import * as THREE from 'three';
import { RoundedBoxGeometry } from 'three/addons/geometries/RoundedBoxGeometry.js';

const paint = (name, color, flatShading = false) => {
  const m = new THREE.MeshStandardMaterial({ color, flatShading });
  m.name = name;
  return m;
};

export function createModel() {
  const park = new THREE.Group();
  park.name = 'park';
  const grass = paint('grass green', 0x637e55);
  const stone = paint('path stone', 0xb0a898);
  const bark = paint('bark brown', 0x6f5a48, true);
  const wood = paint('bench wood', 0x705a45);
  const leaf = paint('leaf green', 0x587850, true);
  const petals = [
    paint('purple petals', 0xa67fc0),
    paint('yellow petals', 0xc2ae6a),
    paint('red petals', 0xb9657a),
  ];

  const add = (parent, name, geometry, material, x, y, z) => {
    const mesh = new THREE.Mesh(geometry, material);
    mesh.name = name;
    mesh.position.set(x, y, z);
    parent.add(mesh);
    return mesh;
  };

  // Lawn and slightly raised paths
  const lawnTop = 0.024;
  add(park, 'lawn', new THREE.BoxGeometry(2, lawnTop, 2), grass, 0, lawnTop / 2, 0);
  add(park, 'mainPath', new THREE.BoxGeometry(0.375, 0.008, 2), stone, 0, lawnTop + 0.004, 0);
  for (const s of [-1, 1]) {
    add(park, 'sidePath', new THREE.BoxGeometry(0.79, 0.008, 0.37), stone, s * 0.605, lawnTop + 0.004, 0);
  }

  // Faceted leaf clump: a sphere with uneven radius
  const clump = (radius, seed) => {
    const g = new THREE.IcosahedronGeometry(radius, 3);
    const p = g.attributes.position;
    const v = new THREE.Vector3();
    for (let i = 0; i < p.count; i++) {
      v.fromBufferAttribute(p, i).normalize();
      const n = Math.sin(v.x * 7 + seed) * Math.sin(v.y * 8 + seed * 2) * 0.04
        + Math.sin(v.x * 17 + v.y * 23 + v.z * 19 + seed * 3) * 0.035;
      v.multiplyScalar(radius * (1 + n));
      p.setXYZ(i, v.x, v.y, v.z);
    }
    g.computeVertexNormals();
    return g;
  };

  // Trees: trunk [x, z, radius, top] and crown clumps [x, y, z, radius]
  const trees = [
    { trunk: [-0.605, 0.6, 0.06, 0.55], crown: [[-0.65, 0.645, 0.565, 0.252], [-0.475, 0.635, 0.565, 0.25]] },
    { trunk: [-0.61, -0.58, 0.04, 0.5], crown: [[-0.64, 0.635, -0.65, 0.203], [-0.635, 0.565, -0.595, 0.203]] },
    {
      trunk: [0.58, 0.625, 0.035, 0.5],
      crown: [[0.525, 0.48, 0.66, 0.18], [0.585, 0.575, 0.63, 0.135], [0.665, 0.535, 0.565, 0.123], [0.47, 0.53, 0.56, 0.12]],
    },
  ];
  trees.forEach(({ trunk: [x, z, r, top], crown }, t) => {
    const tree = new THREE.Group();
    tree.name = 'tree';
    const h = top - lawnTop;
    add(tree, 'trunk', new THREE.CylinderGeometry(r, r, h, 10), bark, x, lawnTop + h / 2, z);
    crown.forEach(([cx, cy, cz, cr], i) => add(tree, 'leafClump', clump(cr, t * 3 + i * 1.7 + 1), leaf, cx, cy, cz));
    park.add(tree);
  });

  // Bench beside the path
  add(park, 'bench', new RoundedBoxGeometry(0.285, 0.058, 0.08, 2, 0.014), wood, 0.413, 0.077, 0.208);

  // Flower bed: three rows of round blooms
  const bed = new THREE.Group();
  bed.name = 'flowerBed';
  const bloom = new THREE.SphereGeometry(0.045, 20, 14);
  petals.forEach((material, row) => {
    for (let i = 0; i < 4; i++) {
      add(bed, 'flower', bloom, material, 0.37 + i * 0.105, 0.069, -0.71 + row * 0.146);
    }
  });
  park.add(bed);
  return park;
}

--

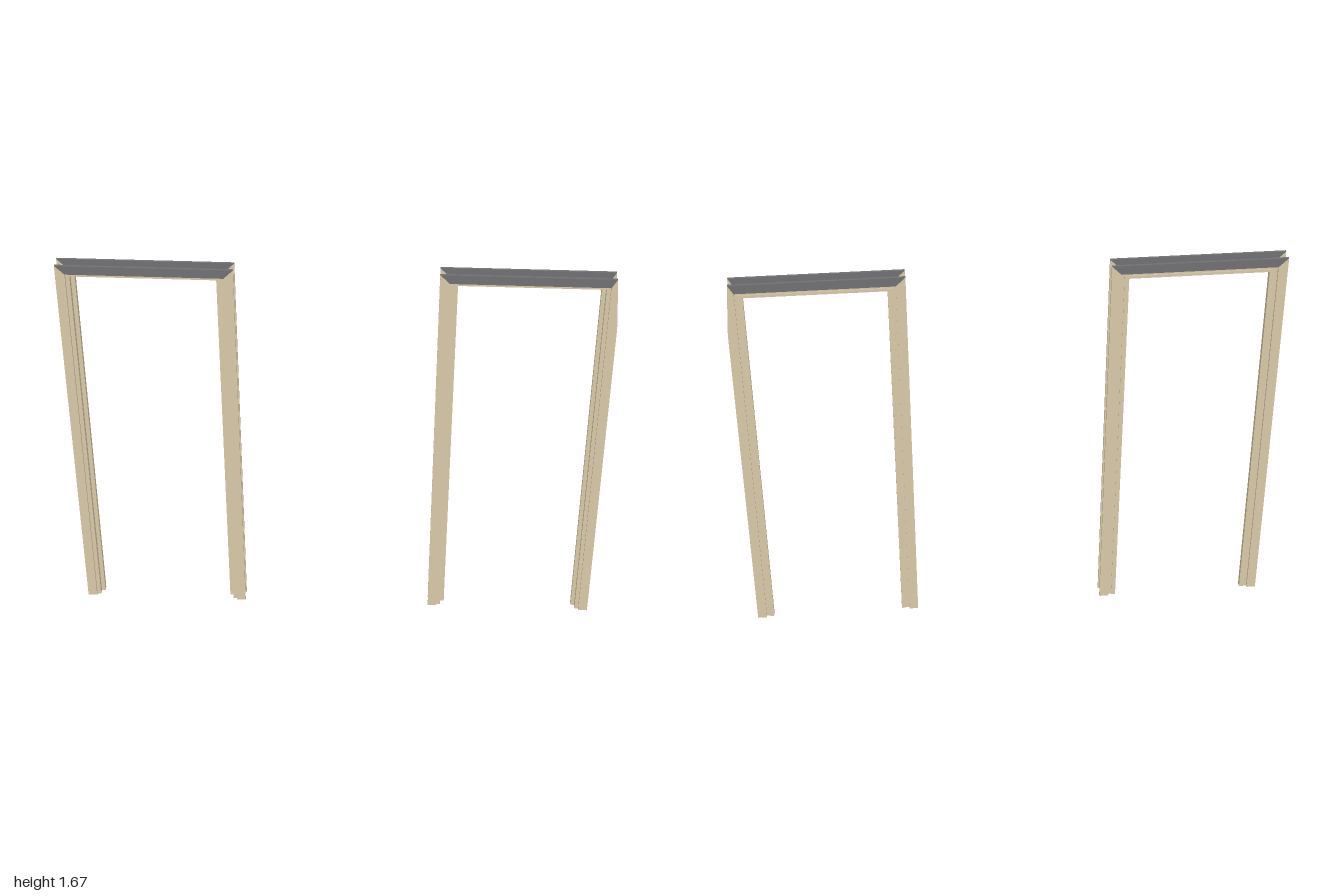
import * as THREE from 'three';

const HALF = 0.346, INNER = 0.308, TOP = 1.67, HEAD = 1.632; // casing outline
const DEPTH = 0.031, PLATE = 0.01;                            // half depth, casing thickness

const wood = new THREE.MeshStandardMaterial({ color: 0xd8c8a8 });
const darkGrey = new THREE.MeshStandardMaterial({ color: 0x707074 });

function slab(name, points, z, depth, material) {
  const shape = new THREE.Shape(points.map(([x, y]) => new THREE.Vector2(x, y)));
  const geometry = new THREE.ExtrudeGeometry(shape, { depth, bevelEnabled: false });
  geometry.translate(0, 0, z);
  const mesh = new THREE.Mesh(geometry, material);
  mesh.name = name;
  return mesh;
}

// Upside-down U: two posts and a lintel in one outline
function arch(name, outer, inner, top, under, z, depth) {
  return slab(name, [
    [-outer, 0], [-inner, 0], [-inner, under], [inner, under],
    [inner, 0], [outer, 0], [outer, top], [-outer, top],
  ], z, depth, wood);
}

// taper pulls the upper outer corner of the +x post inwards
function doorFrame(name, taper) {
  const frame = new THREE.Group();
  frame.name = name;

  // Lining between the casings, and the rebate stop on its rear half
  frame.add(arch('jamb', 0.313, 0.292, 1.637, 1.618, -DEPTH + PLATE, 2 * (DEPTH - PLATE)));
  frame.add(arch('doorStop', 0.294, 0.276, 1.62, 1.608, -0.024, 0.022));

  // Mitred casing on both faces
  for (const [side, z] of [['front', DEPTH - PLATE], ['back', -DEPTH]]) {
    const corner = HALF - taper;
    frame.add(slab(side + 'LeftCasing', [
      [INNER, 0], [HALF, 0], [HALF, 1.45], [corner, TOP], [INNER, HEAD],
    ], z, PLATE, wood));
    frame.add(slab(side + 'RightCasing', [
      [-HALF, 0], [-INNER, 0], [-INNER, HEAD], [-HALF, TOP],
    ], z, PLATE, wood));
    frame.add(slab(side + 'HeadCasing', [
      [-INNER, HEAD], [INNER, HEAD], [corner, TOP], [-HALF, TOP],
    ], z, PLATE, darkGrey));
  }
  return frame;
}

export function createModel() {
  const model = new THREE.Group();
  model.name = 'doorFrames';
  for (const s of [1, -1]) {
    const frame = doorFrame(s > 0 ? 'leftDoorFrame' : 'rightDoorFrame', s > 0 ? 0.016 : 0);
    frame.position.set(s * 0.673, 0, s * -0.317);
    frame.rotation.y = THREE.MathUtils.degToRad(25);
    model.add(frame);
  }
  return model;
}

--

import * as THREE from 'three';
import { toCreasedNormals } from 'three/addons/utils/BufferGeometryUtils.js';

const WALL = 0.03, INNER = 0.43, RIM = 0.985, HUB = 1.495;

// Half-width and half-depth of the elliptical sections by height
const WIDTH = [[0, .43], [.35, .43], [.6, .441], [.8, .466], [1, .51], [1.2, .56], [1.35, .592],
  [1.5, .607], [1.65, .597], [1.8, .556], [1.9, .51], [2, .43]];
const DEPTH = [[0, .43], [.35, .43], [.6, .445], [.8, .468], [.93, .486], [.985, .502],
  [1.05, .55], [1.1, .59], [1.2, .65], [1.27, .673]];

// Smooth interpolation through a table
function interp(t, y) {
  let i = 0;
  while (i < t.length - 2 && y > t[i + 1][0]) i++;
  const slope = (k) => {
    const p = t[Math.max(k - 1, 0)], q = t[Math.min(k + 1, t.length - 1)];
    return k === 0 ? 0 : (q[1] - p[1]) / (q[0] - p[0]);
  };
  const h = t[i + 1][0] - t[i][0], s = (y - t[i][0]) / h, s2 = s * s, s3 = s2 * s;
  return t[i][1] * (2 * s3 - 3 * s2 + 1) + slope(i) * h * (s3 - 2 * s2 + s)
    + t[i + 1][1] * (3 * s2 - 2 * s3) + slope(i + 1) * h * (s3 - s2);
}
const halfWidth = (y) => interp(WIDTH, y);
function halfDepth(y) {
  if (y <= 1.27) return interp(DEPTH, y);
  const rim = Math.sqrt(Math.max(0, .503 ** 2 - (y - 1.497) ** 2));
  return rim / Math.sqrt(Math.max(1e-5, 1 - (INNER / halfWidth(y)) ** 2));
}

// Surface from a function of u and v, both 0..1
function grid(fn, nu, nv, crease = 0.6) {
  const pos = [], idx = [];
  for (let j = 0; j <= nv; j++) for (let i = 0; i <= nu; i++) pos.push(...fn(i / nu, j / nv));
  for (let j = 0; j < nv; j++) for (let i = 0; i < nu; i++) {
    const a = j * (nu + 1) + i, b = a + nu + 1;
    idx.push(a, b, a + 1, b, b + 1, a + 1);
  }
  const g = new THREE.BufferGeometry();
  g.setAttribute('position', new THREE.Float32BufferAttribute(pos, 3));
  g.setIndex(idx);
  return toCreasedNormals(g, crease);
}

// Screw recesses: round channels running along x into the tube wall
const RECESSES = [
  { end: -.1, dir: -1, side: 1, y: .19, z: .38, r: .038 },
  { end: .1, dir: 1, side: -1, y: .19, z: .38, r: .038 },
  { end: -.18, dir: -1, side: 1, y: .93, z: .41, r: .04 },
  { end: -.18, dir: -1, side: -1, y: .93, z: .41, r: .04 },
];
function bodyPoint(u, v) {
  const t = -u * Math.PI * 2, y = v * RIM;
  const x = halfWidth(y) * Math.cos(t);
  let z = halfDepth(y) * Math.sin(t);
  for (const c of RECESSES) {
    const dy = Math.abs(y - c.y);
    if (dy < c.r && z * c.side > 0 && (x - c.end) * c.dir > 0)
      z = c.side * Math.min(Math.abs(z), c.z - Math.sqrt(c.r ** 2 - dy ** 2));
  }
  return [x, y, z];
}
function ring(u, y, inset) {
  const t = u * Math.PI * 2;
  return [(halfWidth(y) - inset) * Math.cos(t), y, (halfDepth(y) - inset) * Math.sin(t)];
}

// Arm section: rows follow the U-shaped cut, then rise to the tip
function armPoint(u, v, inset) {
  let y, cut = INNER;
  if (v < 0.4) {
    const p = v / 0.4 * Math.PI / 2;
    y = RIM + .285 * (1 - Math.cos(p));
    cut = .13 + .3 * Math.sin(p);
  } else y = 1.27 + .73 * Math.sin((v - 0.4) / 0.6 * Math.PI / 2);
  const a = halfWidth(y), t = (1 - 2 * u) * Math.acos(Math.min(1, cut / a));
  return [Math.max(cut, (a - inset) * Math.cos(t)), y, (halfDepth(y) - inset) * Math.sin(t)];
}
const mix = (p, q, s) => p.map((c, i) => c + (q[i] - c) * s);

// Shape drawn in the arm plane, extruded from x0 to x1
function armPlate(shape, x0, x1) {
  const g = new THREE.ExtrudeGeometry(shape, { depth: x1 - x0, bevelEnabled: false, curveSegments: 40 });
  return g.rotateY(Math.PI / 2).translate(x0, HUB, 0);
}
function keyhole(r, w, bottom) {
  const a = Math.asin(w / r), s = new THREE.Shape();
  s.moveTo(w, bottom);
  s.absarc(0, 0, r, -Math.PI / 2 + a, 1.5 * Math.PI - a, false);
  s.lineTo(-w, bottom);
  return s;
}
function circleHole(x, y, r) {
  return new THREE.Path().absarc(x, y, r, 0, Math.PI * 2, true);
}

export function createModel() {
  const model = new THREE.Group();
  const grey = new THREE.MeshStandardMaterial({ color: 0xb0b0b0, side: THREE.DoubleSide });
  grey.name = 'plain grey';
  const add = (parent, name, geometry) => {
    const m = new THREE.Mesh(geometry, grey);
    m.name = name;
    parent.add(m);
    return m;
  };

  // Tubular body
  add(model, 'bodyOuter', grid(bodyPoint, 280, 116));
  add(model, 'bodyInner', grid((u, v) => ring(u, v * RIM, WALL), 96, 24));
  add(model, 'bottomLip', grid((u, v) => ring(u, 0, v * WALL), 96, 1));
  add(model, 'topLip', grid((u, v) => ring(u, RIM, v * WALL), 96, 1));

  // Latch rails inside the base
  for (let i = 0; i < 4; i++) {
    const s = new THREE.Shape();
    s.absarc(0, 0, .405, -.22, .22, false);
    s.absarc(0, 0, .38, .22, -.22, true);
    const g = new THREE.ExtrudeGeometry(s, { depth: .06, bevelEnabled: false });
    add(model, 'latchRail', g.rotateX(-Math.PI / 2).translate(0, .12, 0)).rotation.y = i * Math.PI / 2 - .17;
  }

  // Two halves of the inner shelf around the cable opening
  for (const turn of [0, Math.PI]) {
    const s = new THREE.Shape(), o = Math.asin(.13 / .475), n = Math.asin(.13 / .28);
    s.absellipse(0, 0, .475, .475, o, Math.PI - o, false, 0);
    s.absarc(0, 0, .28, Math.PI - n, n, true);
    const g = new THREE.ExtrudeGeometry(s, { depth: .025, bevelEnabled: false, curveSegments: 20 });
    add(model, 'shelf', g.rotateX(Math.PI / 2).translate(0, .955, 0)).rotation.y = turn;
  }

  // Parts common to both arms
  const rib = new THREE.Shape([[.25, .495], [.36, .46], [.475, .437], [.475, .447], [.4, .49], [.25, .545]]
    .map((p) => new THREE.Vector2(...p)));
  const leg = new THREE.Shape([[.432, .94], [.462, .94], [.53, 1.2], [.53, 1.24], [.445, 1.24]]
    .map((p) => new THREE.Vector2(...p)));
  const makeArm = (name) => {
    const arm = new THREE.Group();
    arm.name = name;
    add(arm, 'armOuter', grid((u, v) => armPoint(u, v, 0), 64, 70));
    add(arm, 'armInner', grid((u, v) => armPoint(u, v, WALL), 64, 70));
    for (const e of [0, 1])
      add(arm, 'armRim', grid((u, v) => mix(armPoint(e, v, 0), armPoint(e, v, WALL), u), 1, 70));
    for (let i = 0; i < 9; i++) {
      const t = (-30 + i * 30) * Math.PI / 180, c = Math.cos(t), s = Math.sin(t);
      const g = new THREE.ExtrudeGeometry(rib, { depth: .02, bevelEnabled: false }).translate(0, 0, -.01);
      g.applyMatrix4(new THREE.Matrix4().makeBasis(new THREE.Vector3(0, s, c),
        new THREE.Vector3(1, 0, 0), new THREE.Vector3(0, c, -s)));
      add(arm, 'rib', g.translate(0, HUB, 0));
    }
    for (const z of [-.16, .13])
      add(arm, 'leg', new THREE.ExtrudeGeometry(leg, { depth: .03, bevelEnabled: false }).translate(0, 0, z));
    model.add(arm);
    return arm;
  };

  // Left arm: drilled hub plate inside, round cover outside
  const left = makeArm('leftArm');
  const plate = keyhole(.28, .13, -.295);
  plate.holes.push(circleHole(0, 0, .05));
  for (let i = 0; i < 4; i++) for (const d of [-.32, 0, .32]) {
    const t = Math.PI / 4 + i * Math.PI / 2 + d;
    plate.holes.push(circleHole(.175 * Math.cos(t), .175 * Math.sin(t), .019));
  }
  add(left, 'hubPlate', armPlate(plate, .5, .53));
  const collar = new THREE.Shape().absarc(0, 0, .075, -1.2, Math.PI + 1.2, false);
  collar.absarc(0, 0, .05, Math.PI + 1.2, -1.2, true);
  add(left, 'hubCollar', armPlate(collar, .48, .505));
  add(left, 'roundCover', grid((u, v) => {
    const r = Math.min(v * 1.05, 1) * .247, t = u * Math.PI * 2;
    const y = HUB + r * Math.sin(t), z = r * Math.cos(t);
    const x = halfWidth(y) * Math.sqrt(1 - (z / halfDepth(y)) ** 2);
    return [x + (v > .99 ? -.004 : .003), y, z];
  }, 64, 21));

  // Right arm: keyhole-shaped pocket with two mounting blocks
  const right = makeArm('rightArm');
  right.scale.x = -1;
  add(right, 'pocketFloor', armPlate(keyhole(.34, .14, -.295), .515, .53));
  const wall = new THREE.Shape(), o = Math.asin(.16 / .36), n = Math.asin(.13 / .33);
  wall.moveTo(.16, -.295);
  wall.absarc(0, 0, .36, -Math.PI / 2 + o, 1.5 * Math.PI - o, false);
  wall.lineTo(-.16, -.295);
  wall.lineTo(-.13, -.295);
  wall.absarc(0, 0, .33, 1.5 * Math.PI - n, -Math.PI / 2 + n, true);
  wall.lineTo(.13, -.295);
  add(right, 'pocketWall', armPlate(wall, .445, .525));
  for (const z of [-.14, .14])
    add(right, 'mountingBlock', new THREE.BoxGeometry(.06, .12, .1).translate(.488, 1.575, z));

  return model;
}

Brief>
Using the records above, write out exactly the lines between the one holding "frame.name = name;" and the one holding "1.608, -0.024, 0.022));", inclusive; leave everything else out.

Completed exercise>
  frame.name = name;

  // Lining between the casings, and the rebate stop on its rear half
  frame.add(arch('jamb', 0.313, 0.292, 1.637, 1.618, -DEPTH + PLATE, 2 * (DEPTH - PLATE)));
  frame.add(arch('doorStop', 0.294, 0.276, 1.62, 1.608, -0.024, 0.022));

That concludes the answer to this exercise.